- _WORK TO COMPLETE_: Although the records include pictures, the copy should not; write out exactly the lines from the first through the line with "grey.diffuse_color = (0.5, 0.5, 0.5, 1)".

(DATA TO EXAMINE begins)

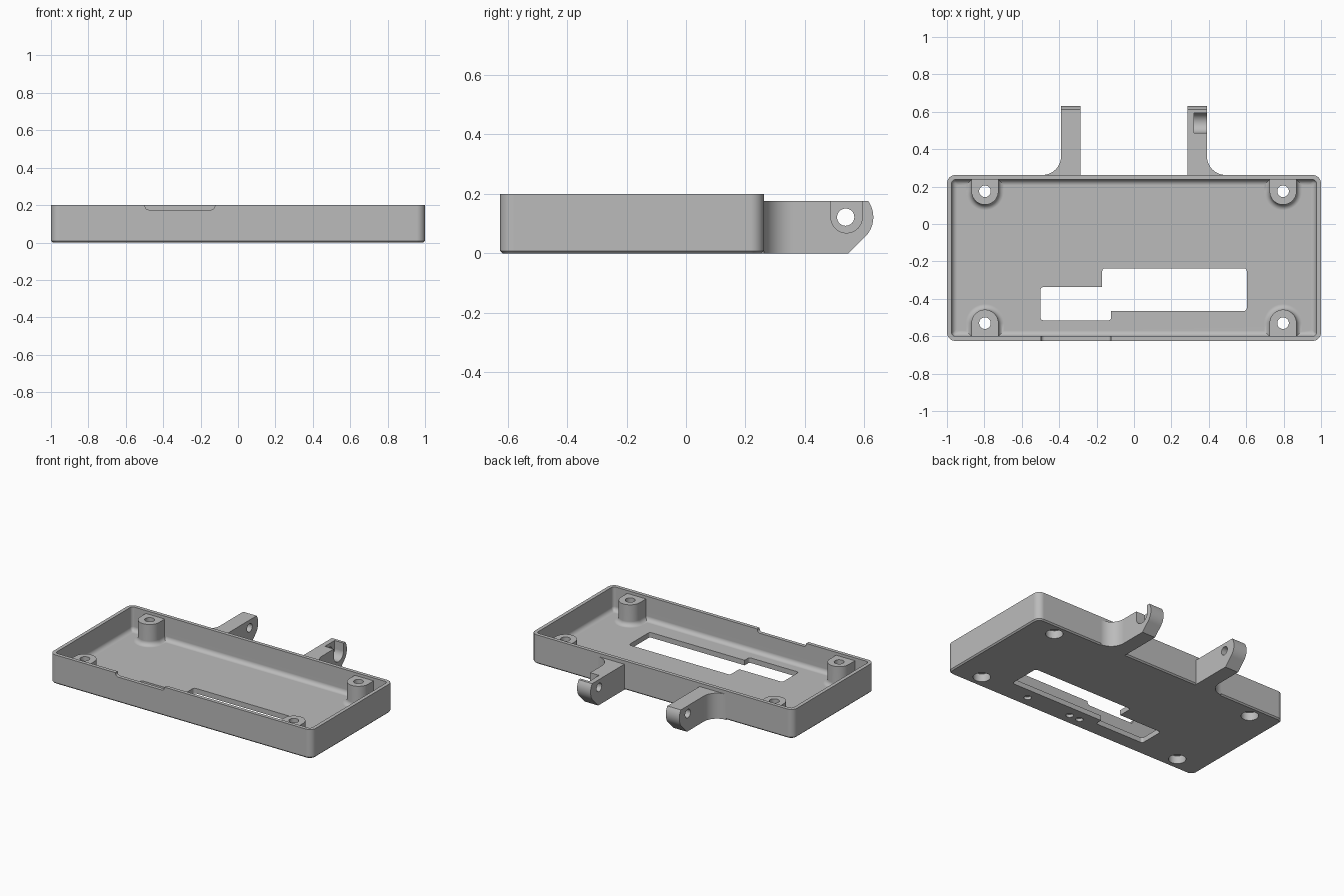
import bpy, bmesh, math
from math import sin, cos, pi

cube = bpy.data.objects.get("Cube")
if cube:
    bpy.data.objects.remove(cube, do_unlink=True)

grey = bpy.data.materials.new("plain grey")
grey.use_nodes = True
grey.diffuse_color = (0.5, 0.5, 0.5, 1)
grey.node_tree.nodes["Principled BSDF"].inputs["Base Color"].default_value = (0.5, 0.5, 0.5, 1)

X0, X1, Y0, Y1 = -1.0, 1.0, -0.625, 0.262
HEIGHT, WALL, FLOOR, FILLET = 0.2, 0.025, 0.035, 0.03
ARM_TOP, PIVOT_Y, PIVOT_Z = 0.176, 0.537, 0.122


def arc(cx, cy, r, a0, a1, n=8):
    """Points on an arc, angles in degrees."""
    angles = [math.radians(a0 + (a1 - a0) * i / n) for i in range(n + 1)]
    return [(cx + r * cos(a), cy + r * sin(a)) for a in angles]


def rounded_rect(x0, x1, y0, y1, r):
    return (arc(x1 - r, y1 - r, r, 0, 90) + arc(x0 + r, y1 - r, r, 90, 180)
            + arc(x0 + r, y0 + r, r, 180, 270) + arc(x1 - r, y0 + r, r, 270, 360))


def circle(cx, cy, r, n=40):
    return arc(cx, cy, r, 0, 360, n)[:-1]


def loft(name, rings, axis="z"):
    """Closed solid through (outline, height) rings stacked along an axis."""
    place = {"x": lambda a, b, t: (t, a, b),
             "y": lambda a, b, t: (a, t, b),
             "z": lambda a, b, t: (a, b, t)}[axis]
    bm = bmesh.new()
    loops = [[bm.verts.new(place(a, b, t)) for a, b in pts] for pts, t in rings]
    for low, high in zip(loops, loops[1:]):
        for i in range(len(low)):
            j = (i + 1) % len(low)
            bm.faces.new((low[i], low[j], high[j], high[i]))
    bm.faces.new(loops[0][::-1])
    bm.faces.new(loops[-1])
    bmesh.ops.recalc_face_normals(bm, faces=bm.faces)
    mesh = bpy.data.meshes.new(name)
    bm.to_mesh(mesh)
    bm.free()
    mesh.materials.append(grey)
    obj = bpy.data.objects.new(name, mesh)
    bpy.context.collection.objects.link(obj)
    return obj


def prism(name, pts, lo, hi, axis="z"):
    return loft(name, [(pts, lo), (pts, hi)], axis)


def combine(target, tool, operation):
    """Apply a boolean and discard the tool."""
    bpy.context.view_layer.objects.active = target
    mod = target.modifiers.new("combine", "BOOLEAN")
    mod.operation, mod.solver, mod.object = operation, "EXACT", tool
    bpy.ops.object.modifier_apply(modifier=mod.name)
    bpy.data.objects.remove(tool, do_unlink=True)


def add(tool):
    combine(tray, tool, "UNION")


def cut(tool):
    combine(tray, tool, "DIFFERENCE")


def inset(d):
    return rounded_rect(X0 + d, X1 - d, Y0 + d, Y1 - d, max(0.045 - d, 0.012))


# Open tray: chamfered base, thin walls, fillet around the floor
rings = [(inset(0.009), 0), (inset(0), 0.009), (inset(0), HEIGHT), (inset(WALL), HEIGHT)]
for i in range(7):
    a = i / 6 * pi / 2
    rings.append((inset(WALL + FILLET * (1 - cos(a))), FLOOR + FILLET * (1 - sin(a))))
tray = loft("tray", rings)


# Screw bosses, joined to the front and back walls, flared at the foot
def boss_outline(x, y, r, side):
    wall = (Y1 if side > 0 else Y0) - side * 0.012
    start = 180 if side > 0 else 0
    pts = arc(x, y, r, start, start + 180, 24)
    return pts + [(pts[-1][0], wall), (pts[0][0], wall)]


screws = [(x, y, side) for x in (-0.797, 0.797) for y, side in ((0.175, 1), (-0.53, -1))]
for x, y, side in screws:
    rings = [(boss_outline(x, y, 0.072 + FILLET, side), FLOOR - 0.01)]
    for i in range(7):
        a = i / 6 * pi / 2
        rings.append((boss_outline(x, y, 0.072 + FILLET * (1 - sin(a)), side),
                      FLOOR + FILLET * (1 - cos(a))))
    rings.append((boss_outline(x, y, 0.072, side), 0.18))
    add(loft("boss", rings))

# Hinge arms with a rounded nose and a curved outer gusset
nose = arc(PIVOT_Y, PIVOT_Z, 0.093, -45, 35, 14)
toe = nose[0][0] - nose[0][1]
side_profile = [(0.245, 0), (toe, 0)] + nose + [(nose[-1][0], ARM_TOP), (0.245, ARM_TOP)]
side_profile.remove(nose[-1])
for s in (-1, 1):
    add(prism("arm", side_profile, s * 0.287, s * 0.39, "x"))
    curve = [(s * x, y) for x, y in arc(0.49, 0.362, 0.1, 180, 270, 12)]
    foot = [(s * 0.49, 0.245), (s * 0.33, 0.245), (s * 0.33, 0.362)]
    add(prism("gusset", curve + foot, 0, ARM_TOP))

# Pivot holes, and a nut slot open at the top of the left arm
cut(prism("pivot_hole", circle(PIVOT_Y, PIVOT_Z, 0.029), -0.5, 0.5, "x"))
slot = arc(PIVOT_Y + 0.003, PIVOT_Z, 0.053, 180, 360, 20)
cut(prism("nut_slot", slot + [(slot[-1][0], 0.3), (slot[0][0], 0.3)], 0.322, 0.45, "x"))

# Screw holes with wide recesses underneath
for x, y, side in screws:
    cut(prism("screw_hole", circle(x, y, 0.031), -0.1, 0.3))
    cut(prism("screw_recess", circle(x, y, 0.055), -0.1, 0.055))

# Stepped floor opening
cut(prism("small_opening", rounded_rect(-0.5, -0.122, -0.515, -0.337, 0.016), -0.1, 0.1))
cut(prism("large_opening", rounded_rect(-0.17, 0.603, -0.465, -0.237, 0.016), -0.1, 0.1))

# Shallow round dimples under the front edge
for x in (0.413, 0.07, -0.01):
    cut(prism("dimple", circle(x, -0.543, 0.024, 24), -0.1, 0.02))

# Notch in the front rim
cut(prism("rim_notch", rounded_rect(-0.497, -0.124, 0.175, 0.3, 0.02), -0.7, -0.59, "y"))

# Smooth curves, crisp edges
bpy.ops.object.select_all(action="DESELECT")
tray.select_set(True)
bpy.context.view_layer.objects.active = tray
bpy.ops.object.shade_smooth_by_angle(angle=math.radians(30))
weighted = tray.modifiers.new("even shading", "WEIGHTED_NORMAL")
weighted.keep_sharp = True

(DATA TO EXAMINE ends)

- _WORKED SOLUTION_:
import bpy, bmesh, math
from math import sin, cos, pi

cube = bpy.data.objects.get("Cube")
if cube:
    bpy.data.objects.remove(cube, do_unlink=True)

grey = bpy.data.materials.new("plain grey")
grey.use_nodes = True
grey.diffuse_color = (0.5, 0.5, 0.5, 1)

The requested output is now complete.